→ Problem to work on
Would you copy out only the lines from the one with "r, i = outer * flat, inner * flat" to the end of the records, exactly as they stand?

→ Data section
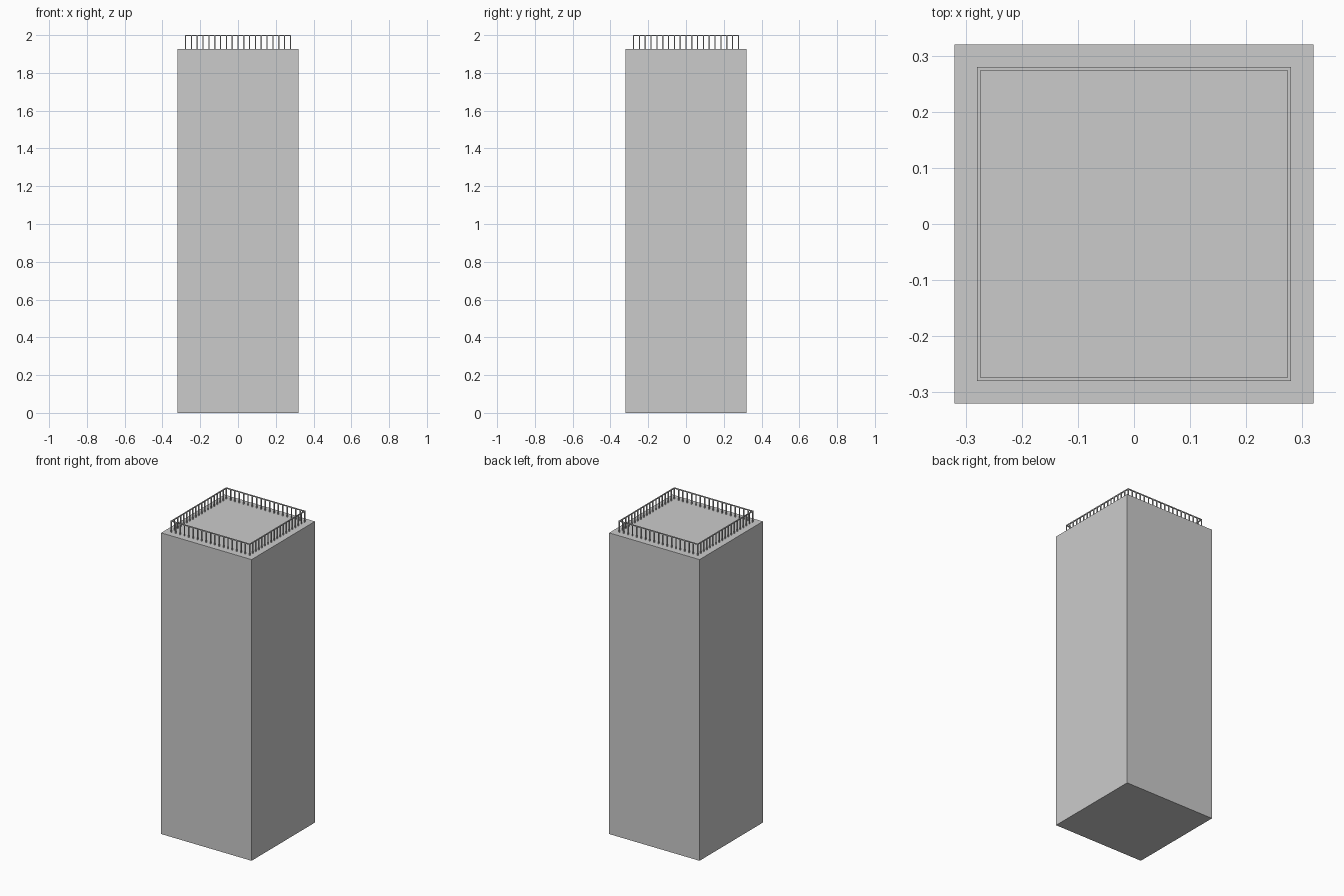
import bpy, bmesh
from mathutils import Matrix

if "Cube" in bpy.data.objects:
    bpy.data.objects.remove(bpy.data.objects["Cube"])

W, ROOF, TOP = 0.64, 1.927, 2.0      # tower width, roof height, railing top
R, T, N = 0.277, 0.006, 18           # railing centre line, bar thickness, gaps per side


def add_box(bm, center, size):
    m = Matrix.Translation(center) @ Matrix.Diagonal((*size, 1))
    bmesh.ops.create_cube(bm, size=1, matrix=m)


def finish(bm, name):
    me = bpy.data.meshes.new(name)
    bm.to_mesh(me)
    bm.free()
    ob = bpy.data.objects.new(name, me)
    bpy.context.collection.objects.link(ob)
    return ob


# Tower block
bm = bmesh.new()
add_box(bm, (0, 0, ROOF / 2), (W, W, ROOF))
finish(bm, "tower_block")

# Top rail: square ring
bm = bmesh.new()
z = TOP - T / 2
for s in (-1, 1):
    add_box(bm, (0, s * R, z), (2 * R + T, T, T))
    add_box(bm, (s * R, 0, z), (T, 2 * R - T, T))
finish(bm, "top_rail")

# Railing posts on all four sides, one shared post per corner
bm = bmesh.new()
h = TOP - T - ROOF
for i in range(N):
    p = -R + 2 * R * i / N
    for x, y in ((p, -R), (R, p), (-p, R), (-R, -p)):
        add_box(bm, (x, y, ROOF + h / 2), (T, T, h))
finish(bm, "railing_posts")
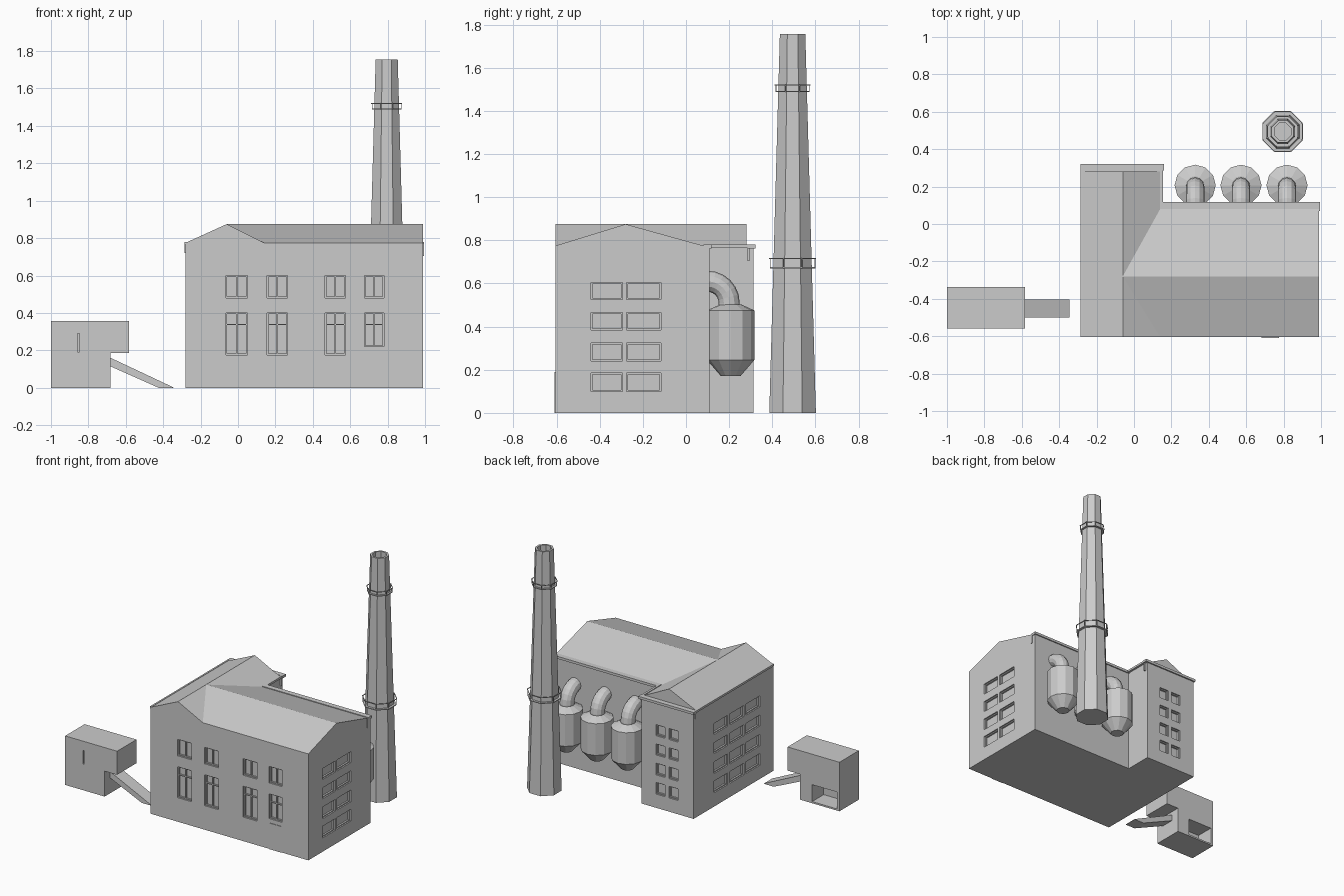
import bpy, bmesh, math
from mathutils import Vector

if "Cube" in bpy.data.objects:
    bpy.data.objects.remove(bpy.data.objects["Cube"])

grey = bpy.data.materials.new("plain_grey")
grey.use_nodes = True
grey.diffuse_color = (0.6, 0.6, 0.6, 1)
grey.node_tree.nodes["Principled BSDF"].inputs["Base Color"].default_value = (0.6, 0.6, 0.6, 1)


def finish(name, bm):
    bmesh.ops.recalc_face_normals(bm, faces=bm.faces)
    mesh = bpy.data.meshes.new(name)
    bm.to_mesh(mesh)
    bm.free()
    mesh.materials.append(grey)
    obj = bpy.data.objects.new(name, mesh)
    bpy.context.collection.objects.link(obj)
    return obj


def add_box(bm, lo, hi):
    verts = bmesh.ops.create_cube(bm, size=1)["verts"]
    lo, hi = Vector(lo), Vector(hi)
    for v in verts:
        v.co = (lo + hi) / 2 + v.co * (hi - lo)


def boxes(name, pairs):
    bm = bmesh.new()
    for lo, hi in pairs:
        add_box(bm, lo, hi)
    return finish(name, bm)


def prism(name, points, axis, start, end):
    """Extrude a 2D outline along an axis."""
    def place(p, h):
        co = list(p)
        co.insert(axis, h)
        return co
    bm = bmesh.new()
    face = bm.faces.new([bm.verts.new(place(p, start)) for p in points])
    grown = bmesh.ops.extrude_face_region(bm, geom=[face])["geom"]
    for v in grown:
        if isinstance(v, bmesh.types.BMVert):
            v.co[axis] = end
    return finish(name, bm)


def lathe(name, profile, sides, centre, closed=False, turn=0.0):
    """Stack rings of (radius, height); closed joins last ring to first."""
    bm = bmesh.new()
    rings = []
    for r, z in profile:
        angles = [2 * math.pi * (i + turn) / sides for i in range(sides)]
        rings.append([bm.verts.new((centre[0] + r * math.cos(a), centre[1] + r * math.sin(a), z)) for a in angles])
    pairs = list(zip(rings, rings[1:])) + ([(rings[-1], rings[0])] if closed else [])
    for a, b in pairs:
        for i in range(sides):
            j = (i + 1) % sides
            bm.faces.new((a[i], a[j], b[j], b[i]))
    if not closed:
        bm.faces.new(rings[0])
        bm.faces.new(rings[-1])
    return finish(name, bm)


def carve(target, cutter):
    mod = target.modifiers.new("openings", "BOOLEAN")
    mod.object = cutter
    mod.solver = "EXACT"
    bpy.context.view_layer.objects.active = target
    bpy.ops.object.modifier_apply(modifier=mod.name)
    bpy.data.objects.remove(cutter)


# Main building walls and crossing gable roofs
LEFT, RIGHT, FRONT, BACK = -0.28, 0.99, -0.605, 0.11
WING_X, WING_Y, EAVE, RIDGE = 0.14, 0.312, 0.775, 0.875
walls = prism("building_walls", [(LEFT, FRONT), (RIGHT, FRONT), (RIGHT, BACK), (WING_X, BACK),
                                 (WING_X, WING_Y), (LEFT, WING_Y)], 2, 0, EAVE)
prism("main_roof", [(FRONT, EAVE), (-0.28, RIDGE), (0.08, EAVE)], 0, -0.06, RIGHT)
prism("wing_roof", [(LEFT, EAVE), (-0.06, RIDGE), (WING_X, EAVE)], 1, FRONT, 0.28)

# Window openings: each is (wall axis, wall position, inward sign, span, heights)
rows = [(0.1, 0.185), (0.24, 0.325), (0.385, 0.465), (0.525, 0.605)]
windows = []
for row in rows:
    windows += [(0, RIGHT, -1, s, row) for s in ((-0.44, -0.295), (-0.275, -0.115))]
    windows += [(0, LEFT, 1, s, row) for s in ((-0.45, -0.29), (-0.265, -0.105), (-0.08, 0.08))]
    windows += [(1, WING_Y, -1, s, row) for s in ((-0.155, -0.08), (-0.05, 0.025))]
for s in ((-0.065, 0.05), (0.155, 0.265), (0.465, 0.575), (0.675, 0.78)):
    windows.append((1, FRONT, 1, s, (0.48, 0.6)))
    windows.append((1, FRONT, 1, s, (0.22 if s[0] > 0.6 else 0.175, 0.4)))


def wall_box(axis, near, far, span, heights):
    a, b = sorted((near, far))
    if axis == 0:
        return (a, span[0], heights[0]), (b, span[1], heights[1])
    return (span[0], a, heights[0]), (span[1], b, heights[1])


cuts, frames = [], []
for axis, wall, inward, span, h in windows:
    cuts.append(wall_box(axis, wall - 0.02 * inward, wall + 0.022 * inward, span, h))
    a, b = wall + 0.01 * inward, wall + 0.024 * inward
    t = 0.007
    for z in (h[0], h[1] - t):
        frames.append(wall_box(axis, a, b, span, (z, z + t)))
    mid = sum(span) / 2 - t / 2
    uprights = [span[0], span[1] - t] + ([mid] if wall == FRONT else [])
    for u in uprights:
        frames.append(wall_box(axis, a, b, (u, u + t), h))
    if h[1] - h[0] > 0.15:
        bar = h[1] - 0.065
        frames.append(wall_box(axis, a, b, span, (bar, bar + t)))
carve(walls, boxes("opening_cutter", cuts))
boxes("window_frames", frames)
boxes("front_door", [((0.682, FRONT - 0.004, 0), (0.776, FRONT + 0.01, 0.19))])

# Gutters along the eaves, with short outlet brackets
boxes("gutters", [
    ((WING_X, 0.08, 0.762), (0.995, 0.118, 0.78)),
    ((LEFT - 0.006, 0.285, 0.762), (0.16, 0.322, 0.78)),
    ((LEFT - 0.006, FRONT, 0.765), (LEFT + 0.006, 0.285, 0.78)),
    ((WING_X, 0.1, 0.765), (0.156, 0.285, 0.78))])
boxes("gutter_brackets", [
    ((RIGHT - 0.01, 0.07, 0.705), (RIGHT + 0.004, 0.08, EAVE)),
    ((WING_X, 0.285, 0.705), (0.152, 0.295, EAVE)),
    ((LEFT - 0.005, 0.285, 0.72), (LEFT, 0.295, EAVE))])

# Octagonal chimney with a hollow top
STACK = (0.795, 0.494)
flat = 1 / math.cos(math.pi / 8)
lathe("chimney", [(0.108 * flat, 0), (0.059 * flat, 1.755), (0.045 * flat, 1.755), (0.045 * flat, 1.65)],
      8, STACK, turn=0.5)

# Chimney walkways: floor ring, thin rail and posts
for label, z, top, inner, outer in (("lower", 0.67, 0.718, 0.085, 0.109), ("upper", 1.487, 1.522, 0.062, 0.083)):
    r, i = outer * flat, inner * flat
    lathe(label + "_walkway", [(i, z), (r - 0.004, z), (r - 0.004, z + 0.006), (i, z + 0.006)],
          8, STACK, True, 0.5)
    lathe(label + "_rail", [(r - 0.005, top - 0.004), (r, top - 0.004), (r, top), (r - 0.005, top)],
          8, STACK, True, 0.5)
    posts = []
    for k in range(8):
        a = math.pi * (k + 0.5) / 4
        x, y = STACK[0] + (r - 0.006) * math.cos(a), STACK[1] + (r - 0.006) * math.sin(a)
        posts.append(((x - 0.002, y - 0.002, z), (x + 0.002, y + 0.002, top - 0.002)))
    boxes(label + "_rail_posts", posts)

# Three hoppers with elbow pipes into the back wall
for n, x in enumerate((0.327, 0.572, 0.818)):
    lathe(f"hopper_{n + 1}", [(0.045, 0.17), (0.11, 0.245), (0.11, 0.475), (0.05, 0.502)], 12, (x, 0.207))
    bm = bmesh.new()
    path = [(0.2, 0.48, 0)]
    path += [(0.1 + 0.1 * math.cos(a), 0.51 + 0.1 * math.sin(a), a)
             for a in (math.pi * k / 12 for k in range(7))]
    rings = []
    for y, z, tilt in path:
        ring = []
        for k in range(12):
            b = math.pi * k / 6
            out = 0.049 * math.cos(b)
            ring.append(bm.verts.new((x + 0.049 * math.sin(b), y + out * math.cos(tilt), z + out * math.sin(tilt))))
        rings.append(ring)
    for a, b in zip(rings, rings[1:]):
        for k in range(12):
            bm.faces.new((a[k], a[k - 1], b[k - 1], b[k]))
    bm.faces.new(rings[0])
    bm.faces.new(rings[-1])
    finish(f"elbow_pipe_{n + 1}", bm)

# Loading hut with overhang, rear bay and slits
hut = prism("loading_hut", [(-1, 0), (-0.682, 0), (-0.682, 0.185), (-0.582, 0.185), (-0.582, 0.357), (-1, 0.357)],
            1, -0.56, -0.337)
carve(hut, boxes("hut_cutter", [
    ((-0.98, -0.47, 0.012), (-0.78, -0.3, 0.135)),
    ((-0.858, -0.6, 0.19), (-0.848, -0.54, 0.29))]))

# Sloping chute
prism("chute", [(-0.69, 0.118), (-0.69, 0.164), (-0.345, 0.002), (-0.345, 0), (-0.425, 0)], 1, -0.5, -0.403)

→ Solution for this exercise
    r, i = outer * flat, inner * flat
    lathe(label + "_walkway", [(i, z), (r - 0.004, z), (r - 0.004, z + 0.006), (i, z + 0.006)],
          8, STACK, True, 0.5)
    lathe(label + "_rail", [(r - 0.005, top - 0.004), (r, top - 0.004), (r, top), (r - 0.005, top)],
          8, STACK, True, 0.5)
    posts = []
    for k in range(8):
        a = math.pi * (k + 0.5) / 4
        x, y = STACK[0] + (r - 0.006) * math.cos(a), STACK[1] + (r - 0.006) * math.sin(a)
        posts.append(((x - 0.002, y - 0.002, z), (x + 0.002, y + 0.002, top - 0.002)))
    boxes(label + "_rail_posts", posts)

# Three hoppers with elbow pipes into the back wall
for n, x in enumerate((0.327, 0.572, 0.818)):
    lathe(f"hopper_{n + 1}", [(0.045, 0.17), (0.11, 0.245), (0.11, 0.475), (0.05, 0.502)], 12, (x, 0.207))
    bm = bmesh.new()
    path = [(0.2, 0.48, 0)]
    path += [(0.1 + 0.1 * math.cos(a), 0.51 + 0.1 * math.sin(a), a)
             for a in (math.pi * k / 12 for k in range(7))]
    rings = []
    for y, z, tilt in path:
        ring = []
        for k in range(12):
            b = math.pi * k / 6
            out = 0.049 * math.cos(b)
            ring.append(bm.verts.new((x + 0.049 * math.sin(b), y + out * math.cos(tilt), z + out * math.sin(tilt))))
        rings.append(ring)
    for a, b in zip(rings, rings[1:]):
        for k in range(12):
            bm.faces.new((a[k], a[k - 1], b[k - 1], b[k]))
    bm.faces.new(rings[0])
    bm.faces.new(rings[-1])
    finish(f"elbow_pipe_{n + 1}", bm)

# Loading hut with overhang, rear bay and slits
hut = prism("loading_hut", [(-1, 0), (-0.682, 0), (-0.682, 0.185), (-0.582, 0.185), (-0.582, 0.357), (-1, 0.357)],
            1, -0.56, -0.337)
carve(hut, boxes("hut_cutter", [
    ((-0.98, -0.47, 0.012), (-0.78, -0.3, 0.135)),
    ((-0.858, -0.6, 0.19), (-0.848, -0.54, 0.29))]))

# Sloping chute
prism("chute", [(-0.69, 0.118), (-0.69, 0.164), (-0.345, 0.002), (-0.345, 0), (-0.425, 0)], 1, -0.5, -0.403)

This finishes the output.